Asthma has been considered an immunological disease mediated by Th2 cells and adaptive immunity. However, clinical and experimental observations suggest that additional pathways may regulate asthma, particularly in non-allergic forms of asthma, such as asthma associated with air pollution, stress, obesity and infection.
Our goal was to understand Th2 cell-independent conditions which might lead to airway hyperreactivity (AHR), a cardinal feature of asthma.
We examined a mouse model of experimental asthma, in which AHR was induced with glycolipid antigens, which activate natural killer T (NKT) cells.
In this model, AHR developed rapidly when mice were treated with NKT cell-activating glycolipid antigens, even in the absence of conventional CD4+ T cells. The activated NKT cells directly induced alveolar macrophages to produce IL-33, which in turn activated NKT cells as well as natural helper cells, a newly described non-T, non-B, innate lymphoid cell type, to increase production of IL-13. Surprisingly, this glycolipid-induced AHR pathway required not only IL-13, but also IL-33 and its receptor, ST2, since it was blocked by an anti-ST2 mAb, and was greatly reduced in ST2−/− mice. When adoptively transferred into IL-13−/− mice, both wildtype natural helper cells and NKT cells were sufficient for the development of glycolipid induced AHR.
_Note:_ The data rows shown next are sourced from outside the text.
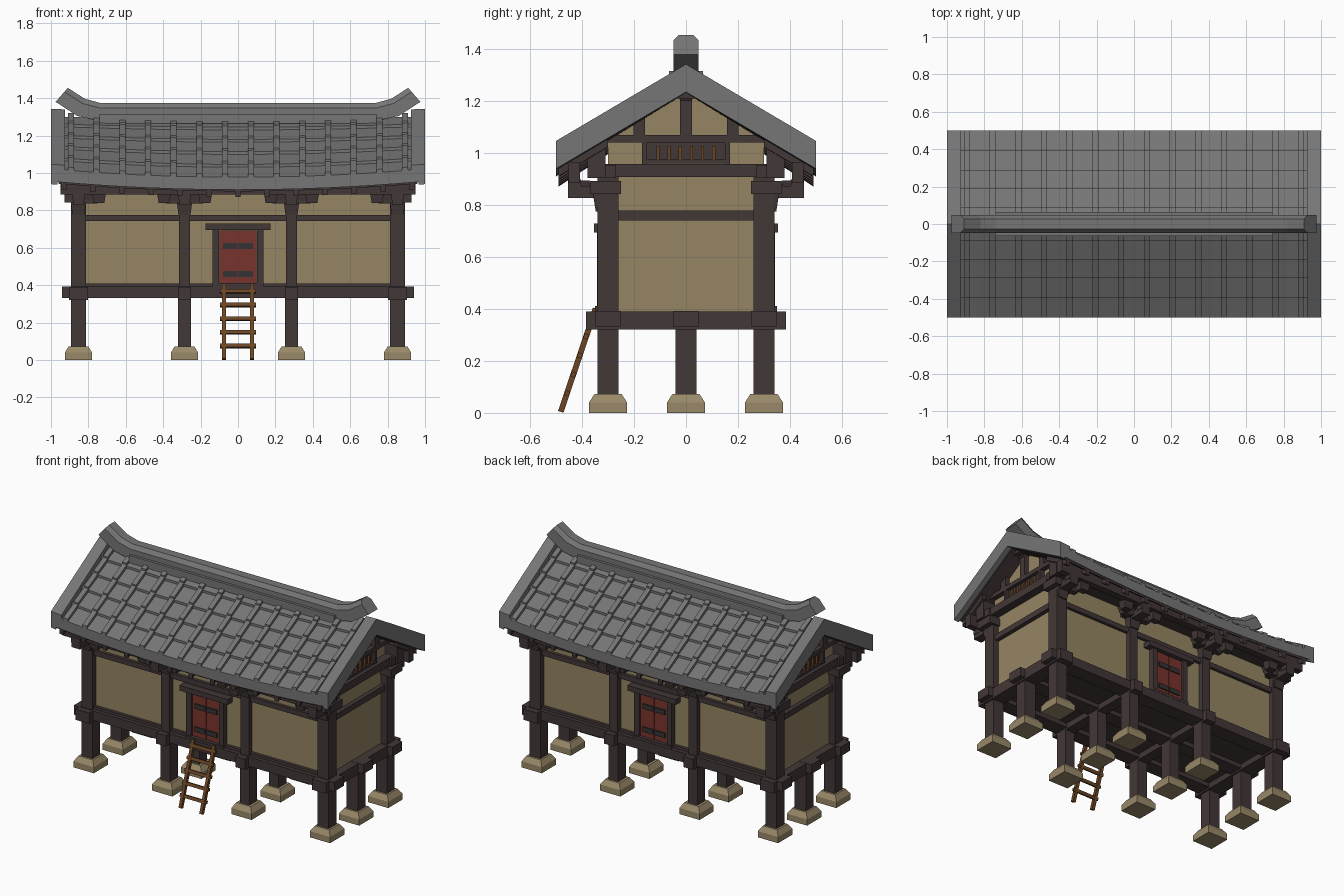
import bpy, bmesh, math
from mathutils import Vector, Matrix

cube = bpy.data.objects.get("Cube")
if cube:
    bpy.data.objects.remove(cube)


def material(name, rgb):
    m = bpy.data.materials.new(name)
    m.use_nodes = True
    m.diffuse_color = (*rgb, 1)
    m.node_tree.nodes["Principled BSDF"].inputs["Base Color"].default_value = (*rgb, 1)
    return m


WOOD = material("dark timber", (0.055, 0.038, 0.038))
PLASTER = material("tan plaster", (0.30, 0.235, 0.125))
STONE = material("tan stone", (0.32, 0.25, 0.14))
TILE = material("grey tile", (0.18, 0.18, 0.18))
RED = material("red door", (0.19, 0.033, 0.025))
IRON = material("dark iron", (0.035, 0.033, 0.033))
BROWN = material("brown wood", (0.147, 0.06, 0.018))
SIGNS = (-1, 1)


class Part:
    """Collects primitives in one bmesh, then becomes an object."""

    def __init__(self, name, mat):
        self.name, self.mat, self.bm = name, mat, bmesh.new()

    def box(self, c, s, taper=1.0, rot=0.0):
        # taper scales the bottom face, rot turns about x
        vs = bmesh.ops.create_cube(self.bm, size=1)["verts"]
        turn = Matrix.Rotation(rot, 3, "X")
        for v in vs:
            k = taper if v.co.z < 0 else 1
            p = Vector((v.co.x * s[0] * k, v.co.y * s[1] * k, v.co.z * s[2]))
            v.co = turn @ p + Vector(c)

    def loft(self, rings):
        rows = [[self.bm.verts.new(p) for p in r] for r in rings]
        n = len(rows[0])
        for a, b in zip(rows, rows[1:]):
            for i in range(n):
                j = (i + 1) % n
                self.bm.faces.new((a[i], a[j], b[j], b[i]))
        self.bm.faces.new(rows[0][::-1])
        self.bm.faces.new(rows[-1])

    def done(self):
        bmesh.ops.recalc_face_normals(self.bm, faces=self.bm.faces)
        me = bpy.data.meshes.new(self.name)
        self.bm.to_mesh(me)
        self.bm.free()
        me.materials.append(self.mat)
        ob = bpy.data.objects.new(self.name, me)
        bpy.context.collection.objects.link(ob)
        return ob


COLS = (-0.853, -0.286, 0.286, 0.853)
ROWS = (-0.3, 0, 0.3)

# Footing stones and stilts
stones, legs = Part("footing_stones", STONE), Part("stilts", WOOD)
for x in COLS:
    for y in ROWS:
        stones.loft([[(x + sx * w, y + sy * w, z) for sx, sy in ((-1, -1), (1, -1), (1, 1), (-1, 1))]
                     for w, z in ((0.073, 0), (0.073, 0.04), (0.052, 0.073))])
        legs.box((x, y, 0.2), (0.08 if abs(x) > 0.5 else 0.07, 0.08, 0.3))
stones.done()
legs.done()

# Floor frame with crossing beams
frame = Part("floor_beams", WOOD)
for y in ROWS:
    frame.box((0, y, 0.362), (1.88, 0.1, 0.06))
for x in COLS:
    frame.box((x, 0, 0.356), (0.1 if abs(x) > 0.5 else 0.07, 0.77, 0.07))
frame.box((0, 0, 0.375), (1.7, 0.6, 0.03))
frame.done()

# Wall posts, rails and top beams
posts = Part("wall_posts", WOOD)
rails = Part("wall_rails", WOOD)
for y in (-0.3, 0.3):
    for x in COLS:
        posts.box((x, y, 0.65), (0.08 if abs(x) > 0.5 else 0.06, 0.08, 0.54))
    rails.box((0, y, 0.759), (1.7, 0.05, 0.034))
    rails.box((0, y, 0.93), (1.84, 0.06, 0.05))
    rails.box((0, y, 0.4), (1.7, 0.05, 0.02))
for s in SIGNS:
    rails.box((s * 0.853, 0, 0.759), (0.05, 0.6, 0.038))
    rails.box((s * 0.86, 0, 0.933), (0.09, 0.62, 0.05))
    rails.box((s * 0.853, 0, 1.055), (0.06, 0.62, 0.028))
posts.done()
rails.done()

# Plaster walls and pointed gables
walls = Part("plaster_walls", PLASTER)
for s in SIGNS:
    walls.box((0, s * 0.29, 0.66), (1.7, 0.03, 0.54))
    walls.loft([[(s * x, -0.3, 0.38), (s * x, 0.3, 0.38), (s * x, 0.3, 1.06), (s * x, 0, 1.24),
                 (s * x, -0.3, 1.06)] for x in (0.82, 0.85)])
walls.done()

# Gable struts, vents and ridge blocks
struts, vents, bars = Part("gable_struts", WOOD), Part("gable_vents", WOOD), Part("vent_bars", BROWN)
for s in SIGNS:
    x = s * 0.853
    struts.box((x, 0, 1.15), (0.06, 0.045, 0.18))
    struts.box((x, 0, 1.23), (0.12, 0.075, 0.06), taper=0.6)
    for t in SIGNS:
        struts.box((x, t * 0.18, 1.11), (0.06, 0.045, 0.1))
        vents.box((x + s * 0.01, t * 0.16, 1.0), (0.04, 0.02, 0.09))
    vents.box((x, 0, 1.0), (0.02, 0.33, 0.08))
    vents.box((x + s * 0.01, 0, 0.968), (0.04, 0.33, 0.015))
    for i in range(6):
        bars.box((x + s * 0.018, -0.108 + i * 0.043, 1.0), (0.014, 0.012, 0.056))
for p in (struts, vents, bars):
    p.done()

# Bracket sets and purlins under the eaves
brackets, purlins = Part("eave_brackets", WOOD), Part("purlins", WOOD)
for s in SIGNS:
    for x in COLS:
        y = s * 0.31
        brackets.box((x, y, 0.815), (0.085, 0.1, 0.08), taper=0.75)
        brackets.box((x, y, 0.868), (0.15, 0.12, 0.05))
        brackets.box((x, s * 0.36, 0.85), (0.06, 0.19, 0.045))
        brackets.box((x, s * 0.43, 0.878), (0.065, 0.05, 0.04))
        for t in SIGNS:
            if abs(x + t * 0.1) < 0.9:
                brackets.box((x + t * 0.07, s * 0.35, 0.862), (0.09, 0.05, 0.05), taper=0.7)
                brackets.box((x + t * 0.11, s * 0.4, 0.866), (0.075, 0.06, 0.055), taper=0.75)
    purlins.box((0, s * 0.345, 0.965), (1.86, 0.07, 0.12))
    purlins.box((0, s * 0.43, 0.925), (1.9, 0.045, 0.08))
purlins.box((0, 0, 1.235), (1.86, 0.06, 0.05))
brackets.done()
purlins.done()

# Doors on both long sides
frames, doors, straps = Part("door_frames", WOOD), Part("doors", RED), Part("door_straps", IRON)
for s in SIGNS:
    frames.box((0, s * 0.32, 0.712), (0.35, 0.07, 0.034))
    frames.box((0, s * 0.32, 0.402), (0.27, 0.06, 0.018))
    for t in SIGNS:
        frames.box((t * 0.118, s * 0.315, 0.55), (0.034, 0.055, 0.3))
        doors.box((t * 0.05, s * 0.312, 0.55), (0.098, 0.03, 0.285))
        for z in (0.46, 0.61):
            straps.box((t * 0.042, s * 0.33, z), (0.076, 0.009, 0.032))
for p in (frames, doors, straps):
    p.done()

# Leaning ladder at the front
ladder = Part("ladder", BROWN)
lean = -math.atan2(0.135, 0.4)
for s in SIGNS:
    ladder.box((s * 0.075, -0.415, 0.203), (0.02, 0.022, 0.42), rot=lean)
for i in range(5):
    z = 0.075 + i * 0.073
    ladder.box((0, -0.482 + z * 0.33, z), (0.19, 0.018, 0.02), rot=lean)
ladder.done()


def roof_z(x, y):
    # straight pitch, sagging gently towards the middle of the length
    return 1.31 - 0.59 * abs(y) - 0.045 * (1 - x * x) * (0.3 + 1.4 * abs(y))


def strip(part, x0, x1, s, ys, up, down, steps):
    # slab between two widths that follows the roof surface
    rings = []
    for i in range(steps + 1):
        x = x0 + (x1 - x0) * i / steps
        top = [(x, s * y, roof_z(x, y) + u) for y, u in zip(ys, up)]
        under = [(x, s * y, roof_z(x, y) + down) for y in reversed(ys)]
        rings.append(top + under)
    part.loft(rings)


# Roof: overlapping tile rows, rib tiles, verges, under boards
rows, ribs, verges = Part("roof_tile_rows", TILE), Part("roof_ribs", TILE), Part("roof_verges", TILE)
boards, rafters = Part("roof_under_boards", WOOD), Part("rafters", WOOD)
edges = (0, 0.09, 0.19, 0.29, 0.395, 0.5)
pitch = math.atan(0.62)
for s in SIGNS:
    for a, b in zip(edges, edges[1:]):
        strip(rows, -0.99, 0.99, s, (a, b), (-0.008, 0.007), -0.06, 12)
    for i in range(14):
        x = (i - 6.5) * 0.1375
        for a, b in zip(edges, edges[1:]):
            strip(ribs, x - 0.016, x + 0.016, s, (a, b), (0.014, 0.024), -0.02, 1)
    for t in SIGNS:
        strip(verges, t * 0.925, t, s, (0, 0.5), (0.032, 0.032), -0.02, 1)
        strip(verges, t * 0.965, t, s, (0, 0.5), (0.0, 0.0), -0.075, 1)
    strip(boards, -0.96, 0.96, s, (0, 0.49), (-0.05, -0.05), -0.075, 12)
    for i in range(13):
        x = (i - 6) * 0.155
        strip(rafters, x - 0.014, x + 0.014, s, (0.3, 0.49), (-0.07, -0.07), -0.105, 1)
for p in (rows, ribs, verges, boards, rafters):
    p.done()

# Ridge: low base and chamfered cap with upturned ends
base, cap = Part("ridge_base", TILE), Part("ridge_cap", TILE)
base.box((0, 0, 1.29), (1.48, 0.13, 0.05))
stations = ((0.74, 1.375, 0.75, 1.28), (0.82, 1.397, 0.86, 1.305), (0.91, 1.455, 0.975, 1.38))
path = [(-a, b, -c, d) for a, b, c, d in reversed(stations)] + list(stations)
rings = []
for tx, tz, bx, bz in path:
    top, low = Vector((tx, 0, tz)), Vector((bx, 0, bz))
    rings.append([low.lerp(top, f) + Vector((0, w, 0)) for w, f in
                  ((-0.048, 0), (0.048, 0), (0.048, 0.72), (0.028, 1), (-0.028, 1), (-0.048, 0.72))])
cap.loft(rings)
cap.done()
base.done()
Since plant pollens, house dust and some bacteria contain glycolipids that can directly activate NKT cells, these studies suggest that AHR and asthma can fully develop, or be greatly enhanced, through innate immune mechanisms, involving IL-33, natural helper cells and NKT cells.